───── Extracted material ─────

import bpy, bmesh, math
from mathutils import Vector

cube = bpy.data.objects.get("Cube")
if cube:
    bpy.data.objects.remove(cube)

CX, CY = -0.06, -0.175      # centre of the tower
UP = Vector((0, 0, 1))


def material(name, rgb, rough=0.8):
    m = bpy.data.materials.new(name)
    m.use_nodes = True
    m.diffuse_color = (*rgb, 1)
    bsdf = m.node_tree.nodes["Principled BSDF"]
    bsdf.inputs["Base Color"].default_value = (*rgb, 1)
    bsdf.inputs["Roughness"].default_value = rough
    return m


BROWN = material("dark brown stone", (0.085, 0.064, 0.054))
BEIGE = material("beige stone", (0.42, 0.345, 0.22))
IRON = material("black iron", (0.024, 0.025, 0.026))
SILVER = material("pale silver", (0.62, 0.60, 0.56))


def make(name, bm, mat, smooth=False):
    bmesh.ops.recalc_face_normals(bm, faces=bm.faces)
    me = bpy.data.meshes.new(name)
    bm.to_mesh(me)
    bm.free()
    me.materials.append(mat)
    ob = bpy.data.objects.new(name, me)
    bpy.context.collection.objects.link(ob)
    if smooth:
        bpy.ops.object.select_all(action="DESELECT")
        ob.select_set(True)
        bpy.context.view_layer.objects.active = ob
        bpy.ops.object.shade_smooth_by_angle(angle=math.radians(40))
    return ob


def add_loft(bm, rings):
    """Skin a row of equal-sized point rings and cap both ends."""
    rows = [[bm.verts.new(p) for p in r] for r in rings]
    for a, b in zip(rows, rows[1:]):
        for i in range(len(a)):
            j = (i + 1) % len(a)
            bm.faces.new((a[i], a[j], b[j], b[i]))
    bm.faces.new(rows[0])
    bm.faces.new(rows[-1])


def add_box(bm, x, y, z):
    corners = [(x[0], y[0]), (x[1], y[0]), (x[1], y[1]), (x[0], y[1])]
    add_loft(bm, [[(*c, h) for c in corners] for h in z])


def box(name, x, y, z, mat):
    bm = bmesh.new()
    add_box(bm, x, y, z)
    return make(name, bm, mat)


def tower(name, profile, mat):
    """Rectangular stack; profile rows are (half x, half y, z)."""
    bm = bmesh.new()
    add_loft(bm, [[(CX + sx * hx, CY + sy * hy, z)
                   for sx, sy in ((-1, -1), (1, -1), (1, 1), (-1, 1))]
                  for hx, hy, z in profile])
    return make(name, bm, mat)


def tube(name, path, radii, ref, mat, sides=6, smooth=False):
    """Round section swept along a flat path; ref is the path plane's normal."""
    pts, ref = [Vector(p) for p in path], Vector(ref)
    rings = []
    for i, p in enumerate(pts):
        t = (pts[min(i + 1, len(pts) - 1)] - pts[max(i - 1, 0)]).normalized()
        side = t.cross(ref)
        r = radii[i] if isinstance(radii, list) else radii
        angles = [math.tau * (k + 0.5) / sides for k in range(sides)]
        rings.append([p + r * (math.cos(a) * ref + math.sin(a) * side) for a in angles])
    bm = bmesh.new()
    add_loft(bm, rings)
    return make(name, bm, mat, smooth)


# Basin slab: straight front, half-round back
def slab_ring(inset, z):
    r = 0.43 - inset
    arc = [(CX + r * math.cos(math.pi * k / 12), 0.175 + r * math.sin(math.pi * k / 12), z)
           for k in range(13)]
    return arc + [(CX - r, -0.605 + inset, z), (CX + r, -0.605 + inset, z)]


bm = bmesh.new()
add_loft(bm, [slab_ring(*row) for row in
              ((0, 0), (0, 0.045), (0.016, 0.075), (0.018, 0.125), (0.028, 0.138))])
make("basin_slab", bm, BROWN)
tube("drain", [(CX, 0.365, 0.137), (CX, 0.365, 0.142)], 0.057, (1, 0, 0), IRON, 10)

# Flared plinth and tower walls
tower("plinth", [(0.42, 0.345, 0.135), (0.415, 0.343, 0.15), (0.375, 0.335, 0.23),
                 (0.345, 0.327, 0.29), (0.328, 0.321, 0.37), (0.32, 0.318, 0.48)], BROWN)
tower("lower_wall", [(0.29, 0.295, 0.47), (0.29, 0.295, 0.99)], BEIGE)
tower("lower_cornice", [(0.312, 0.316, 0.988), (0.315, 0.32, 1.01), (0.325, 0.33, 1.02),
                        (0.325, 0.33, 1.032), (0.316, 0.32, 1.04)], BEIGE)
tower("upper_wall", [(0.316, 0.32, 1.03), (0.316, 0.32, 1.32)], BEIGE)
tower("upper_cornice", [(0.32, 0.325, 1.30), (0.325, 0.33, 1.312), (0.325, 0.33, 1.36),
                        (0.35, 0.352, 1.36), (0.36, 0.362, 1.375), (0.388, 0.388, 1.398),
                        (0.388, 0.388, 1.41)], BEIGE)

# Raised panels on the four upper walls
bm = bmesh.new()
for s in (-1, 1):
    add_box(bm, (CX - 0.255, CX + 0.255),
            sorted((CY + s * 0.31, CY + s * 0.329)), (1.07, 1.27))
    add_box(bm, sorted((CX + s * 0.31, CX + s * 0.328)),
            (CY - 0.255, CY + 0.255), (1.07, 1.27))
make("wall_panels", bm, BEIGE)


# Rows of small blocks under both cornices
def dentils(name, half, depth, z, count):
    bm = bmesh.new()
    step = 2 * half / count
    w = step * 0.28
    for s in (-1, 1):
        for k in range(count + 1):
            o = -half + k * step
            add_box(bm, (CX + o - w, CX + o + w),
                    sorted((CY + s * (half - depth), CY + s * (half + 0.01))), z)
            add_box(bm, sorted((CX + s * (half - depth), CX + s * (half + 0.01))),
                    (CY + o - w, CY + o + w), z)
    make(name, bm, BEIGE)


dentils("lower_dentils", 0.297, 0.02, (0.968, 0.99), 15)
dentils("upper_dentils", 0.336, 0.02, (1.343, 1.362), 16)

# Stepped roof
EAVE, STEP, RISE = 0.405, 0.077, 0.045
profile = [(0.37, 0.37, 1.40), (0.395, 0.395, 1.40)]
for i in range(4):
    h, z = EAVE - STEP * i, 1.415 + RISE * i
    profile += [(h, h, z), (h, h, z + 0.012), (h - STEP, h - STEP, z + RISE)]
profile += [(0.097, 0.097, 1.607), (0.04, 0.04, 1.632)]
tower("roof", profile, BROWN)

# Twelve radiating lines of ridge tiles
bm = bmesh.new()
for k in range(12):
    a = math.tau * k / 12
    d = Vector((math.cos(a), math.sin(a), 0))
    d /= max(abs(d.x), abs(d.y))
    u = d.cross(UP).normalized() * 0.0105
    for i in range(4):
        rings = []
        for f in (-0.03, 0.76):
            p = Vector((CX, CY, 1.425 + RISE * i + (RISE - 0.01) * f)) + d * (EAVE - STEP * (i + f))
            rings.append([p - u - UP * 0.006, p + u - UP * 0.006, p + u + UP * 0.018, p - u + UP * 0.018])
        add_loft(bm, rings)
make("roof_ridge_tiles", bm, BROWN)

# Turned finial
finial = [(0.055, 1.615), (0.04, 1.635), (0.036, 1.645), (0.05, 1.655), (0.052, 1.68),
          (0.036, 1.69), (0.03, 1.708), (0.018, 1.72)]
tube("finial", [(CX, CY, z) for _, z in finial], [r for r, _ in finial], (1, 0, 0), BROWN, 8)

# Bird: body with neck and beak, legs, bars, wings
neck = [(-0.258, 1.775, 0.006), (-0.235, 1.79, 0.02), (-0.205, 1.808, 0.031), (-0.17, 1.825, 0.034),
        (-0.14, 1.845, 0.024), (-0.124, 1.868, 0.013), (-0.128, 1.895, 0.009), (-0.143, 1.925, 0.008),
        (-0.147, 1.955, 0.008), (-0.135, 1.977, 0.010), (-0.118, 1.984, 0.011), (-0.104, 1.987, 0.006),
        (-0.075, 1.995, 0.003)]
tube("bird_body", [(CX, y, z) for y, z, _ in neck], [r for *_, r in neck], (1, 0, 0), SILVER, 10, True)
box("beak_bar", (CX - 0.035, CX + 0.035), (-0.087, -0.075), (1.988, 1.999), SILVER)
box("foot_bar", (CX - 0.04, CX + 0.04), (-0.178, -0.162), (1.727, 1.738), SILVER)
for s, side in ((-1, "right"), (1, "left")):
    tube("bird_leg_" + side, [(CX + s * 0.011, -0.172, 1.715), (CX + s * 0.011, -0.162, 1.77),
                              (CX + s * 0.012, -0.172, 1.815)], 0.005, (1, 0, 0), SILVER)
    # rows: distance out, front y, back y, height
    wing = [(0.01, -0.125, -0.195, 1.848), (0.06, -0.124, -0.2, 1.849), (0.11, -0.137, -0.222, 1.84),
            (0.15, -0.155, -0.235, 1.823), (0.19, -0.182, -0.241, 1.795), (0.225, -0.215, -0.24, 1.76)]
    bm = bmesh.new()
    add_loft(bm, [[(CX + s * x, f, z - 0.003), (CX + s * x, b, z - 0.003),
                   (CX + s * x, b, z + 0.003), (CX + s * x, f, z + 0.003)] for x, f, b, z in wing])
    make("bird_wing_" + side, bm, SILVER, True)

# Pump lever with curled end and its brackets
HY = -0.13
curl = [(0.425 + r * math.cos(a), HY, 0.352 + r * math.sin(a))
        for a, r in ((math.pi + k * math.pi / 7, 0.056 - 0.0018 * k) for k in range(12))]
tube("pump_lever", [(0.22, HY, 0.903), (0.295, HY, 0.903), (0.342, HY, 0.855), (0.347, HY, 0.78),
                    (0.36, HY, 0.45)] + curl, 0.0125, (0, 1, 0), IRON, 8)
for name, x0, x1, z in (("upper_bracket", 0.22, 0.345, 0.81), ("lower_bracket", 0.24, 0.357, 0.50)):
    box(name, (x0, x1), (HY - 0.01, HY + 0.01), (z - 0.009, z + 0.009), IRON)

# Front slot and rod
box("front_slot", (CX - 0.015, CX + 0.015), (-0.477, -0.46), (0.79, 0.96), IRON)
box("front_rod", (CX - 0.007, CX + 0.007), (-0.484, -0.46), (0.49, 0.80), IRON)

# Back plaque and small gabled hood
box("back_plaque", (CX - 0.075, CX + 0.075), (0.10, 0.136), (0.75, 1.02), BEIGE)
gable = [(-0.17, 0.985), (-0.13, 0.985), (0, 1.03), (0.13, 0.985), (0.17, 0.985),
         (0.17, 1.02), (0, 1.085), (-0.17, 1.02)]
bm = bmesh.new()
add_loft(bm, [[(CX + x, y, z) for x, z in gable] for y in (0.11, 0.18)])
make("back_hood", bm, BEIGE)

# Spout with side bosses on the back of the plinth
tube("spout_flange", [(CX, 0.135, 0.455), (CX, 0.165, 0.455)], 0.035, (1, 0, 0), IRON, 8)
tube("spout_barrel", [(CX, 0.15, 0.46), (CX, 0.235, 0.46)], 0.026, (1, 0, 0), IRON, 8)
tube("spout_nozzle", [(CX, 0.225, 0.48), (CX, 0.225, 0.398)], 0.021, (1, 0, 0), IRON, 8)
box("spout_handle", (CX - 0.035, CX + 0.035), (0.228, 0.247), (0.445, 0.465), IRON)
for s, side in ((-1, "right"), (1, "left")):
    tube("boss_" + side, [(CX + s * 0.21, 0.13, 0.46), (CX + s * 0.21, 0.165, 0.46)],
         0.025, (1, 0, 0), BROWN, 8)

─────
───── Extracted material ─────

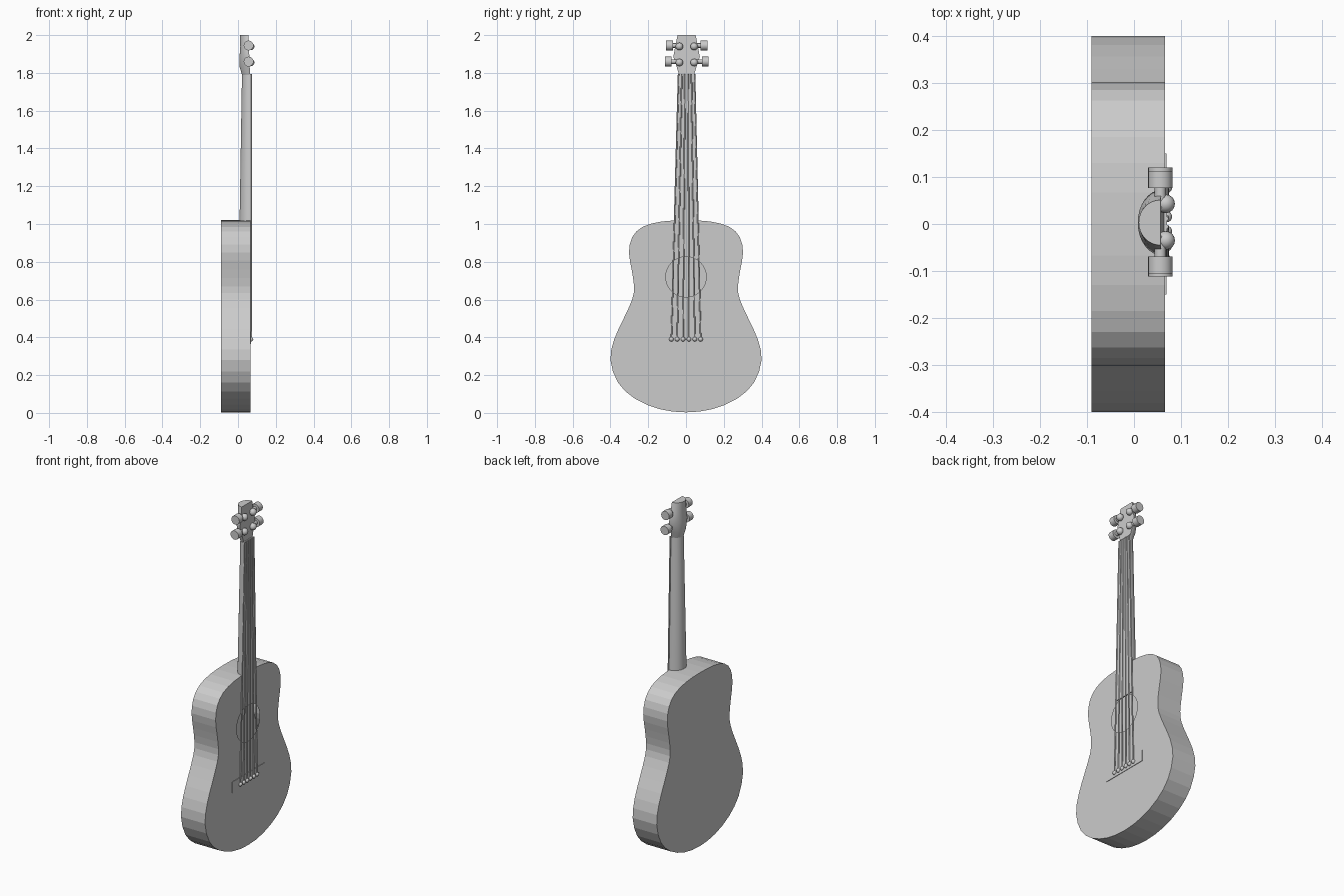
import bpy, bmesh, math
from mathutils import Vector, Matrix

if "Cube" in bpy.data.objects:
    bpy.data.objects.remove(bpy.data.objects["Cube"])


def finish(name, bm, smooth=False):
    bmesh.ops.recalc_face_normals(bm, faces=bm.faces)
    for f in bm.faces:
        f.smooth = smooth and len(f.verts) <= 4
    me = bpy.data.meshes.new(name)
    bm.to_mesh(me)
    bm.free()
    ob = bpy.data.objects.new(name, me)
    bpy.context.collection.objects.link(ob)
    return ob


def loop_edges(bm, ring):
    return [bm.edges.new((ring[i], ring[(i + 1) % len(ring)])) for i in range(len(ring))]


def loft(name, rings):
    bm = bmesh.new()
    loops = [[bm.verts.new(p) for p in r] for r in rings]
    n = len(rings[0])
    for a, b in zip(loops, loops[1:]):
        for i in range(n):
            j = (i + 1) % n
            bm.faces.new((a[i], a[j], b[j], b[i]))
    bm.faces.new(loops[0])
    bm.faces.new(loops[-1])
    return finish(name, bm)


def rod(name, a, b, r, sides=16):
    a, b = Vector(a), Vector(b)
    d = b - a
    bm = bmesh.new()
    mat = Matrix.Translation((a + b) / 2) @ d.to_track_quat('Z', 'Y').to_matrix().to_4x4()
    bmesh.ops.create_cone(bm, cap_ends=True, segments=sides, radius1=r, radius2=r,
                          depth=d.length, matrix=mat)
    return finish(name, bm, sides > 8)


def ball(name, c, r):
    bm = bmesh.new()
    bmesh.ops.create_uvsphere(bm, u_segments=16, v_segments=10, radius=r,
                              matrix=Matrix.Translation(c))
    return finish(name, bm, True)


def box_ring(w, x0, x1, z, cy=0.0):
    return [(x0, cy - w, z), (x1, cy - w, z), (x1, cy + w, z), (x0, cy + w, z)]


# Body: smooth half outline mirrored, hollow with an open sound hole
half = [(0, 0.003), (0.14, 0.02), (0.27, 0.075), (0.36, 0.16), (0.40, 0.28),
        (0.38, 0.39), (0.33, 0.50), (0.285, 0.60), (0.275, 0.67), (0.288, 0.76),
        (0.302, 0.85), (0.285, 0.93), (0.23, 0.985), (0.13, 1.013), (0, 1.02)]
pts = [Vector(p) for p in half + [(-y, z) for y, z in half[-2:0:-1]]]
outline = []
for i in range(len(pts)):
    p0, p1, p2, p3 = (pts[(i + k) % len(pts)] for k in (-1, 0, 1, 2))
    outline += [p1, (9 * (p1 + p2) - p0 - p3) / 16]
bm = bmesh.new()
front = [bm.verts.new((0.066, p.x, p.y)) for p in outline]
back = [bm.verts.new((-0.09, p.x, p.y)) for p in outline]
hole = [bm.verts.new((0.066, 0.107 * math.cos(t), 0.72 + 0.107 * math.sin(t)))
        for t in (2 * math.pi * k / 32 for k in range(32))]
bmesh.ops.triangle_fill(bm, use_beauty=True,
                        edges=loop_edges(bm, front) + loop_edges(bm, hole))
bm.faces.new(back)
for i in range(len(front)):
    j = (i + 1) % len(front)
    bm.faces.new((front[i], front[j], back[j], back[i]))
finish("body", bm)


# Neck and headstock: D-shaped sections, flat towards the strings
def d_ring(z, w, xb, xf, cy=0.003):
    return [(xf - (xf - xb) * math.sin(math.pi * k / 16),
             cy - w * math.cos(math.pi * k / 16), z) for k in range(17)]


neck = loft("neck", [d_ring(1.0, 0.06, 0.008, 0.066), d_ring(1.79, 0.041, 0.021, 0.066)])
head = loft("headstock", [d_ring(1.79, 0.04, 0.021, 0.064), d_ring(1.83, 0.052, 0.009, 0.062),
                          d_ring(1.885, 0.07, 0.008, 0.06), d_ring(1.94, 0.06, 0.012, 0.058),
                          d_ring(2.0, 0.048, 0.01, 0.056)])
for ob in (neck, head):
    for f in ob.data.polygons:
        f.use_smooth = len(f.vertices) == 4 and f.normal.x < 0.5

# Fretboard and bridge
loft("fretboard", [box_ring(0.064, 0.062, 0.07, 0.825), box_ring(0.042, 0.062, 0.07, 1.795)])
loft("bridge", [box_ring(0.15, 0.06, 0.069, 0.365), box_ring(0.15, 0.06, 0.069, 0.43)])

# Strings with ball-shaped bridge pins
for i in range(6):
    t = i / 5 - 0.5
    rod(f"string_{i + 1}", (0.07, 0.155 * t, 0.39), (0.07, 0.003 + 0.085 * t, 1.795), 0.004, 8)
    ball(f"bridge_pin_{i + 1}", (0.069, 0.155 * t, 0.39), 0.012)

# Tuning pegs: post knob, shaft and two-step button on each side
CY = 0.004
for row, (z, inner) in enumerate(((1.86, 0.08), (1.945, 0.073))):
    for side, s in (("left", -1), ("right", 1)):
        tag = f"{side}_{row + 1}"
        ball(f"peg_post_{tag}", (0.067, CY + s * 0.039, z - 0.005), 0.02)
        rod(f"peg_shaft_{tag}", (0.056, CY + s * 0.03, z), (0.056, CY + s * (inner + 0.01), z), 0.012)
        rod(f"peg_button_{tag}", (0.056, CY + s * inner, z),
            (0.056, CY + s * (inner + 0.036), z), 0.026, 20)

─────

» **Try it**:
The lines above from the one containing "# Body: smooth" through the one containing "outline = []" are to be set down exactly, and no others.

» **Solution to the exercise**:
# Body: smooth half outline mirrored, hollow with an open sound hole
half = [(0, 0.003), (0.14, 0.02), (0.27, 0.075), (0.36, 0.16), (0.40, 0.28),
        (0.38, 0.39), (0.33, 0.50), (0.285, 0.60), (0.275, 0.67), (0.288, 0.76),
        (0.302, 0.85), (0.285, 0.93), (0.23, 0.985), (0.13, 1.013), (0, 1.02)]
pts = [Vector(p) for p in half + [(-y, z) for y, z in half[-2:0:-1]]]
outline = []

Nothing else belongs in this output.